▸ **What is being asked**: After locating the line that contains "bulb(0.427, 1.225, 0.32));" in the data below, set down exactly that line and each one after it through the line that contains "[-0.58, 0.12, 0.005]]));", and nothing more.

Data excerpts:
■ ■ ■ ■ ■ ■ ■

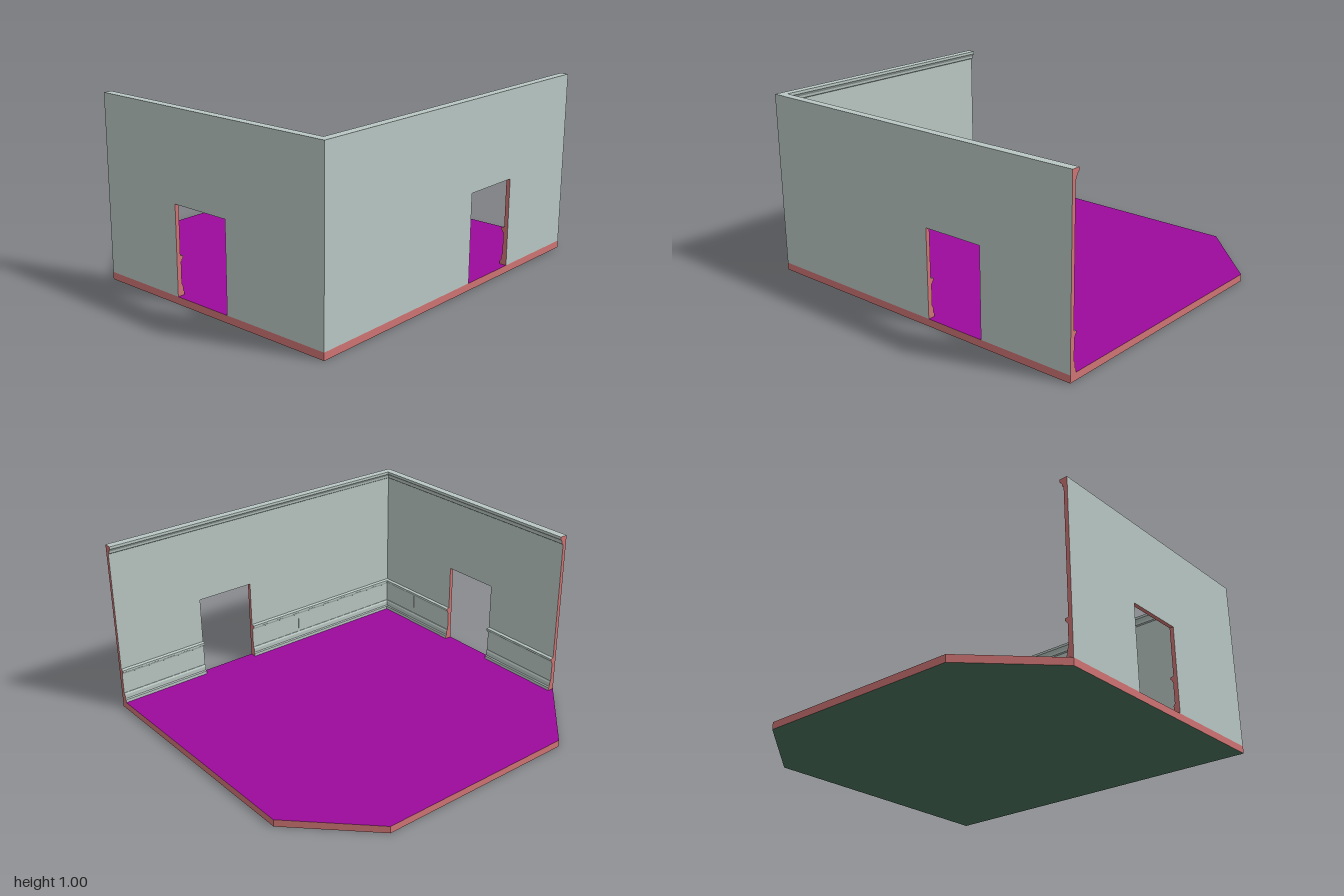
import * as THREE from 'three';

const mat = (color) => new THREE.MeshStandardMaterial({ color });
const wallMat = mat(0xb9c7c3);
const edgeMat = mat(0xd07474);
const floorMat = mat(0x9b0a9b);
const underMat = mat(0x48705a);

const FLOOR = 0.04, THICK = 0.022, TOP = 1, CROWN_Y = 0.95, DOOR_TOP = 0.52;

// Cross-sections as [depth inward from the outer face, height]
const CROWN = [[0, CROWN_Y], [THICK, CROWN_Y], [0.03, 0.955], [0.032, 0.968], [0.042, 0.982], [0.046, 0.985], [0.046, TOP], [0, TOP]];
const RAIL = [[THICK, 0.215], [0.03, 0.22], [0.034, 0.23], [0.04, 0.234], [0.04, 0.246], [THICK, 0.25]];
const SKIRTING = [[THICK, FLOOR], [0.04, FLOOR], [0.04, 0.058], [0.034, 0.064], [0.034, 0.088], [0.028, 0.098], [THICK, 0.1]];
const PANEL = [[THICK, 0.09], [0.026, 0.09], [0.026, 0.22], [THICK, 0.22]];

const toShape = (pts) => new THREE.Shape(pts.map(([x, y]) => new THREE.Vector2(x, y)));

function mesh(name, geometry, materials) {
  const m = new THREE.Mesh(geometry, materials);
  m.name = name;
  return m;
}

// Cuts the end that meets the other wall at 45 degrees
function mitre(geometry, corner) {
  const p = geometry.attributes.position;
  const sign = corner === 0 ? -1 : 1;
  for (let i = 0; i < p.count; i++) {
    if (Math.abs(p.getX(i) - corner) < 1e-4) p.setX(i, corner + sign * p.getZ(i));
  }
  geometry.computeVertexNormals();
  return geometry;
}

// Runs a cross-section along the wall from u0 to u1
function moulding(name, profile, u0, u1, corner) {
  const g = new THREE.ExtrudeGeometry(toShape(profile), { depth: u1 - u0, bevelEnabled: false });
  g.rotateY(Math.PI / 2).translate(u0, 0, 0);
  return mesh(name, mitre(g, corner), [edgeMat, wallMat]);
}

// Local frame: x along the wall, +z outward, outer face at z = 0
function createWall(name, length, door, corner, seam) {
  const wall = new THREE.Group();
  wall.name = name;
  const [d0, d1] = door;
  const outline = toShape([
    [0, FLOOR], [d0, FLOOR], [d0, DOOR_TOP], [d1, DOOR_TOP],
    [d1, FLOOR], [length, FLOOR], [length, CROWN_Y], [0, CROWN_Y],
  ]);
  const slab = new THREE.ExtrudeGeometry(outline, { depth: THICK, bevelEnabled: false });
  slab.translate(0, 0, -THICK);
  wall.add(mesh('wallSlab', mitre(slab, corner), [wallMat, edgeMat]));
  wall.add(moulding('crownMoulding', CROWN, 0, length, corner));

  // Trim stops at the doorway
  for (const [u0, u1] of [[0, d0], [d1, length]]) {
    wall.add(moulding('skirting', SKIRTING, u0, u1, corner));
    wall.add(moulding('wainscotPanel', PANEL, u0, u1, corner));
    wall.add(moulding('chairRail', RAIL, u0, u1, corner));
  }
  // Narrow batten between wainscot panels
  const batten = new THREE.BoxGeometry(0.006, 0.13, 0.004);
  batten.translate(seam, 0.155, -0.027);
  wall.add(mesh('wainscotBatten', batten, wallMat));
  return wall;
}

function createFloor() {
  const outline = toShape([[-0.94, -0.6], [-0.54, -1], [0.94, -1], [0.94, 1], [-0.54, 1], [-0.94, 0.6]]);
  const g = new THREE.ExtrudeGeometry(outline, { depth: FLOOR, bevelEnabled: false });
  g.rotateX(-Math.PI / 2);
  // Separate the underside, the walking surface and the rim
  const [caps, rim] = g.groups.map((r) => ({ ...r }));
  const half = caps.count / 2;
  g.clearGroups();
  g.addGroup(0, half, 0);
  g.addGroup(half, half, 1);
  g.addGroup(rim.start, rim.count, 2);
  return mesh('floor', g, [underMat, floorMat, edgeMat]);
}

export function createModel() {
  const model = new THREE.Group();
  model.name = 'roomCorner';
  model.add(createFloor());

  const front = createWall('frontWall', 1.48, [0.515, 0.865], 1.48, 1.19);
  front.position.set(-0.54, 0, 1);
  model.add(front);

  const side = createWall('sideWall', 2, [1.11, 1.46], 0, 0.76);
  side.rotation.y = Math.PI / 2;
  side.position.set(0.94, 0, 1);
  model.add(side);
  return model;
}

■ ■ ■ ■ ■ ■ ■

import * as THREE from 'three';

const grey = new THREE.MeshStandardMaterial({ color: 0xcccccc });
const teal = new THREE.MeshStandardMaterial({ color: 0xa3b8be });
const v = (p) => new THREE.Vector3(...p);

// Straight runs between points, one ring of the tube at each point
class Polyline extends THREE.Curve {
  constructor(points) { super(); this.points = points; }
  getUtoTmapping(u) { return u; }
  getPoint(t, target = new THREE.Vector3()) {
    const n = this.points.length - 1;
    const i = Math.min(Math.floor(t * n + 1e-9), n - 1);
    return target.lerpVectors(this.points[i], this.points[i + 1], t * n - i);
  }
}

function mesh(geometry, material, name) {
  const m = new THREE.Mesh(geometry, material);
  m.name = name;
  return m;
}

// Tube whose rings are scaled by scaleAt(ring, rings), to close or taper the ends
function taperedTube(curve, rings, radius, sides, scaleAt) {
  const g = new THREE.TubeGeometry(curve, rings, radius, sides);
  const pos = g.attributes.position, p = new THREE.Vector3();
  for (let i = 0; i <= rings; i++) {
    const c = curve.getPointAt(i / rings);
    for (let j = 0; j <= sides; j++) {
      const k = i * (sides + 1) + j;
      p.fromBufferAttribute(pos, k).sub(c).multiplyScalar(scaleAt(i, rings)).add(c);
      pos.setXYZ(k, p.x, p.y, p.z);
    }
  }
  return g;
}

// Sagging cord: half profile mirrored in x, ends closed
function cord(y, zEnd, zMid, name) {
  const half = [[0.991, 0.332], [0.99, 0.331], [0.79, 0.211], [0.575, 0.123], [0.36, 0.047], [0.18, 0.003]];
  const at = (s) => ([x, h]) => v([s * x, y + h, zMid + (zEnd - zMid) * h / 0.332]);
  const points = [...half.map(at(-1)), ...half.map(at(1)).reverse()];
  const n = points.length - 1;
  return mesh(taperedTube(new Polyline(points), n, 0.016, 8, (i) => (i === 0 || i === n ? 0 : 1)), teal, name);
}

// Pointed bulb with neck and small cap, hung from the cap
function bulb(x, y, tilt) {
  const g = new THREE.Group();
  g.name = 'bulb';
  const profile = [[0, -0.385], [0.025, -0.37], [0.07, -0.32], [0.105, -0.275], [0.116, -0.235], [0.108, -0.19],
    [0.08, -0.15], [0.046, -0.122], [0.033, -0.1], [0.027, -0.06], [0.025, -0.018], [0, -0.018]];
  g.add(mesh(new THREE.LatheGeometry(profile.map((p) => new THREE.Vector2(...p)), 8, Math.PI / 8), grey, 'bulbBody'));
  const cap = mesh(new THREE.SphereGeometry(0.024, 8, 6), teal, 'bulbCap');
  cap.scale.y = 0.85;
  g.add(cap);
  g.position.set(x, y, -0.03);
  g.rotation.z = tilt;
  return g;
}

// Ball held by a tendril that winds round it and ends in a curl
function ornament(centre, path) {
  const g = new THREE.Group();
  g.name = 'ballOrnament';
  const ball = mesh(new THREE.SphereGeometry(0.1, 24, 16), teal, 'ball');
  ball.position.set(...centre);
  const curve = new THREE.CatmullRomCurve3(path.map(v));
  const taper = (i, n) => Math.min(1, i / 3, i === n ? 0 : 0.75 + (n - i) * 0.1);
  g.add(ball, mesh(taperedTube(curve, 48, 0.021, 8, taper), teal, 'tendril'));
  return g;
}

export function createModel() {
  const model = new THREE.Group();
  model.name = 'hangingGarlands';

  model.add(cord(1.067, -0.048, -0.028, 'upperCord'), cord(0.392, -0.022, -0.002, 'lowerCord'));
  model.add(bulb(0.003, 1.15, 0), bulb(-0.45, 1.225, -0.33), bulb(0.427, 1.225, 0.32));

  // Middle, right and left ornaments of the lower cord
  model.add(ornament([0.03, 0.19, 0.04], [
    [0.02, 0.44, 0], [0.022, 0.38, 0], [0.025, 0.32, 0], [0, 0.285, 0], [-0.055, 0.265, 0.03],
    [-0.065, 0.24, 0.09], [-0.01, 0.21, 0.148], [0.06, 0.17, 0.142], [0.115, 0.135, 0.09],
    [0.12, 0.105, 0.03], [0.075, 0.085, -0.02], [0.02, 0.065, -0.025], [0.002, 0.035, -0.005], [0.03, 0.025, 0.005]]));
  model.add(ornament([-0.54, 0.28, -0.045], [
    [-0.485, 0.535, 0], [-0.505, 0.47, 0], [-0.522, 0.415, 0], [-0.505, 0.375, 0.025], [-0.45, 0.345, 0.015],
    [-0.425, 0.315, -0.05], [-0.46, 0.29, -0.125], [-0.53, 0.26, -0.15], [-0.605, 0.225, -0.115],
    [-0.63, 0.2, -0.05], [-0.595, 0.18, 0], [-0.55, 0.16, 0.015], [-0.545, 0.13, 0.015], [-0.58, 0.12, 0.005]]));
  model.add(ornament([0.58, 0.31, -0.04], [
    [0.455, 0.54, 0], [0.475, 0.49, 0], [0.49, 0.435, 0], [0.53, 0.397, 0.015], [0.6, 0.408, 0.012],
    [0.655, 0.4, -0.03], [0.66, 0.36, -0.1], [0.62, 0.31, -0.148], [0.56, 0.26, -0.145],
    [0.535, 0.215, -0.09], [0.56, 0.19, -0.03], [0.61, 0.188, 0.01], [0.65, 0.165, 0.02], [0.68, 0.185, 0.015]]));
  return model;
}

■ ■ ■ ■ ■ ■ ■

▸ **Output of the task**:
  model.add(bulb(0.003, 1.15, 0), bulb(-0.45, 1.225, -0.33), bulb(0.427, 1.225, 0.32));

  // Middle, right and left ornaments of the lower cord
  model.add(ornament([0.03, 0.19, 0.04], [
    [0.02, 0.44, 0], [0.022, 0.38, 0], [0.025, 0.32, 0], [0, 0.285, 0], [-0.055, 0.265, 0.03],
    [-0.065, 0.24, 0.09], [-0.01, 0.21, 0.148], [0.06, 0.17, 0.142], [0.115, 0.135, 0.09],
    [0.12, 0.105, 0.03], [0.075, 0.085, -0.02], [0.02, 0.065, -0.025], [0.002, 0.035, -0.005], [0.03, 0.025, 0.005]]));
  model.add(ornament([-0.54, 0.28, -0.045], [
    [-0.485, 0.535, 0], [-0.505, 0.47, 0], [-0.522, 0.415, 0], [-0.505, 0.375, 0.025], [-0.45, 0.345, 0.015],
    [-0.425, 0.315, -0.05], [-0.46, 0.29, -0.125], [-0.53, 0.26, -0.15], [-0.605, 0.225, -0.115],
    [-0.63, 0.2, -0.05], [-0.595, 0.18, 0], [-0.55, 0.16, 0.015], [-0.545, 0.13, 0.015], [-0.58, 0.12, 0.005]]));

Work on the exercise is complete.